Unsane (R for profanity, violence, sexual references and disturbing behavior) Psychological thriller, directed by Steven Soderbergh, about a young businesswoman (Claire Foy) forced to confront her greatest fear after accidentally committing herself to a mental institution while trying to escape her stalker (Joshua Leonard). With Jay Pharoah, Amy Irving and Juno Temple.
INDEPENDENT & FOREIGN FILMS
A Bag of Marbles (Unrated) Adaptation of Joseph Joffo’s World War II memoir, set in 1941, about a couple of Jewish brothers’ (Dorian Le Clech and Batyste Fleurial) attempt to survive during the Nazi occupation of Paris. With Kev Adams, Patrick Bruel and Elsa Zylberstein. (In French, German, Yiddish and Russian with subtitles.)

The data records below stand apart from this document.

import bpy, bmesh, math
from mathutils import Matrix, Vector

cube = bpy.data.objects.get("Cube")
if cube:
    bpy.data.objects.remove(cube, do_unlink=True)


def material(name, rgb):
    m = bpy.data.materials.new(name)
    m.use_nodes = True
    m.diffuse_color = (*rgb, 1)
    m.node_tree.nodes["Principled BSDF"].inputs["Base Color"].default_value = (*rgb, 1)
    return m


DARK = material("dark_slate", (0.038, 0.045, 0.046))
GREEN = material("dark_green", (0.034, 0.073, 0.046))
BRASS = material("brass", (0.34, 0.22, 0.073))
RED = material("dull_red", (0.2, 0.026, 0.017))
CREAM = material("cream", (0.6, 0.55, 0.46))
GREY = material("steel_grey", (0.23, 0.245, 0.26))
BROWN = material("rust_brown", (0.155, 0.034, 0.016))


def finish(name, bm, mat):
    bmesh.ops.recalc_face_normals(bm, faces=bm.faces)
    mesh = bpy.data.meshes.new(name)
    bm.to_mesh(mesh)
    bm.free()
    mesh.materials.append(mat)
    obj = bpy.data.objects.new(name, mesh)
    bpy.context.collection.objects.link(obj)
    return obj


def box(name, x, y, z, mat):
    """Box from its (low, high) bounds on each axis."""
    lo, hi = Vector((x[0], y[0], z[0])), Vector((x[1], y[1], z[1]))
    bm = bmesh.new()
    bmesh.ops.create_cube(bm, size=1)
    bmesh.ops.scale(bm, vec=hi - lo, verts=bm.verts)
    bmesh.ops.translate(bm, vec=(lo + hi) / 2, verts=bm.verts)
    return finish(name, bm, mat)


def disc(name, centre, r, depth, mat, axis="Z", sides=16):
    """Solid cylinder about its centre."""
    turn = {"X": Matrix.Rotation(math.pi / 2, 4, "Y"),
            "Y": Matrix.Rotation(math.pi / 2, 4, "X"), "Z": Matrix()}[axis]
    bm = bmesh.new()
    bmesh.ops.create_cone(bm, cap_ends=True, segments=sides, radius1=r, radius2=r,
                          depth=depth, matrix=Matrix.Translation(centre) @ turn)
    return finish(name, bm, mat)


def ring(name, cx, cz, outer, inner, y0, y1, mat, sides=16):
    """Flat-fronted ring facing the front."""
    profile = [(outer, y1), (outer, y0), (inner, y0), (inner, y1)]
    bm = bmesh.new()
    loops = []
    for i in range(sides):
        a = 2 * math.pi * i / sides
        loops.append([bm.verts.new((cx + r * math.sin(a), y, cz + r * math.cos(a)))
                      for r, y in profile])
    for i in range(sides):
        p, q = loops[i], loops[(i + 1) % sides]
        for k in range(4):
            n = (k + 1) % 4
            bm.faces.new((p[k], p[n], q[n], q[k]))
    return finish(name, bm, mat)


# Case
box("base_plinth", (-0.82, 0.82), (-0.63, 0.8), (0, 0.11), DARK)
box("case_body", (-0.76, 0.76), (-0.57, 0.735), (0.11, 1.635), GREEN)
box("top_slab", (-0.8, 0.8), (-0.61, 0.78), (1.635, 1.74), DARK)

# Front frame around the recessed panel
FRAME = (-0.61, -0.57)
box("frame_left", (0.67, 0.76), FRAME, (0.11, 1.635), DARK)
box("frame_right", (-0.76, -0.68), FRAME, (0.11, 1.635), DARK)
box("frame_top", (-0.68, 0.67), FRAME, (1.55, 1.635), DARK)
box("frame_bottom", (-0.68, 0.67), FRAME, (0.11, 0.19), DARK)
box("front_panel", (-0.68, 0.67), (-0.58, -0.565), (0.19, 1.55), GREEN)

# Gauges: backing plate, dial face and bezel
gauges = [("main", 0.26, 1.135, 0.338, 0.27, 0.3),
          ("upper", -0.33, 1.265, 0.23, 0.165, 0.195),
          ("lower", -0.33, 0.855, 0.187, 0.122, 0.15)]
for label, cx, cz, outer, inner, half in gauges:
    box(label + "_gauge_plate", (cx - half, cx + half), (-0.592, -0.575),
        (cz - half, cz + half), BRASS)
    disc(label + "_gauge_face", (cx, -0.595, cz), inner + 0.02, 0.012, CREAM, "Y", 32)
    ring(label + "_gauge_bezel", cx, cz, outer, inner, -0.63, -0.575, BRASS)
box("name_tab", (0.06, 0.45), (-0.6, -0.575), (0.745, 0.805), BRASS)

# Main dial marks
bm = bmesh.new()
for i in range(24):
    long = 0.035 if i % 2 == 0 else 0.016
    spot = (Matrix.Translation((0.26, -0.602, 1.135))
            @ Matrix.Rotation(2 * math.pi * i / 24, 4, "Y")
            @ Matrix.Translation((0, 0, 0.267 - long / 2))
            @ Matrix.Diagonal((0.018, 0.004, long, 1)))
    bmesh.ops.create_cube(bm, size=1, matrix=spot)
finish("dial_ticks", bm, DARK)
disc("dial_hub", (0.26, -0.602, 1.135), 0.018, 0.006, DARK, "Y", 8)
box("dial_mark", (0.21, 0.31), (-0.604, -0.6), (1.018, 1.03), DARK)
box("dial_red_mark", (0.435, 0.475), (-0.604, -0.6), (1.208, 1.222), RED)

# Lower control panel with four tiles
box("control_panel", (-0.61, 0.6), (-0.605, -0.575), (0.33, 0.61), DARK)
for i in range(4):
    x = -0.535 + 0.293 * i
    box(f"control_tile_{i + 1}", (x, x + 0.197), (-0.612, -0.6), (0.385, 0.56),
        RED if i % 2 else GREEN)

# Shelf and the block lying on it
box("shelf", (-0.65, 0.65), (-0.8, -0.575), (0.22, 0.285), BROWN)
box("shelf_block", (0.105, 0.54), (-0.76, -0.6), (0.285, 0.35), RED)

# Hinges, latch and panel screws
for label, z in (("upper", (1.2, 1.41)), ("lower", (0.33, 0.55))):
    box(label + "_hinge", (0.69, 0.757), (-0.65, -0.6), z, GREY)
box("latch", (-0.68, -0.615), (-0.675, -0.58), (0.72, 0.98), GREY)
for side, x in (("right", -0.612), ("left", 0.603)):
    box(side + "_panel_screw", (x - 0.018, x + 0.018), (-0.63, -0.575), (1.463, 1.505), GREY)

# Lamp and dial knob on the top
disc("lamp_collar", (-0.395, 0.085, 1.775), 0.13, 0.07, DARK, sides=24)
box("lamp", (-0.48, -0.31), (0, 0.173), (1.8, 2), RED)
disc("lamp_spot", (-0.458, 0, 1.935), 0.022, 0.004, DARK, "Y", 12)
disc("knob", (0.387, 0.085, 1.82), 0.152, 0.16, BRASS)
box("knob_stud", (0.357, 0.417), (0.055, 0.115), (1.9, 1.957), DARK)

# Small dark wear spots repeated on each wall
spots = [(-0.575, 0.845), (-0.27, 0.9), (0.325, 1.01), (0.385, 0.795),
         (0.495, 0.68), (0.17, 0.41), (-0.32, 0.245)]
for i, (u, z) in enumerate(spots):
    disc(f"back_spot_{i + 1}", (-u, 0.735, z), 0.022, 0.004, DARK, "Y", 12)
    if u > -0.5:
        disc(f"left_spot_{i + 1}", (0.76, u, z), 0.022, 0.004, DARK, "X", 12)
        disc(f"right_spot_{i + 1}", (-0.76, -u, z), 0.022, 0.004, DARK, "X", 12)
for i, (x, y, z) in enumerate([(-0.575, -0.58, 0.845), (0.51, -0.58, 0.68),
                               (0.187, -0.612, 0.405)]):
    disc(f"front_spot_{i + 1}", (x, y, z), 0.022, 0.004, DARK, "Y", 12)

Final Portrait (R for profanity, sexual references and nudity) Buddy biopic, set in 1964, chronicling the reunion in Paris of Swiss painter Alberto Giacometti (Geoffrey Rush) and his good friend, American art critic James Lord (Armie Hammer). Supporting cast includes Tony Shalhoub, James Faulkner and Clemence Poesy. (In English, French and Italian with subtitles.)
Hichki (Unrated) Bollywood coming-of-age drama about a young woman (Rani Mukerji) with Tourette syndrome who turns her weakness into a strength en route to landing a teaching position at an elite prep school. With Supriya Pilgaonkar and Ivan Rodrigues. (In Hindi with subtitles.)
Roxanne Roxanne (Unrated) Chante’ Adams plays the title character in this hip-hop drama, set in Queens in the early Eighties, about a 14-year-old girl well on her way to becoming a rap legend. Support cast includes Nia Long, Mahershala Ali and Beastie Boy Adam Horovitz.
What We Started (Unrated) The electronic music craze is the subject of this documentary featuring commentary by Ed Sheeran, Louie Vega and Usher Ray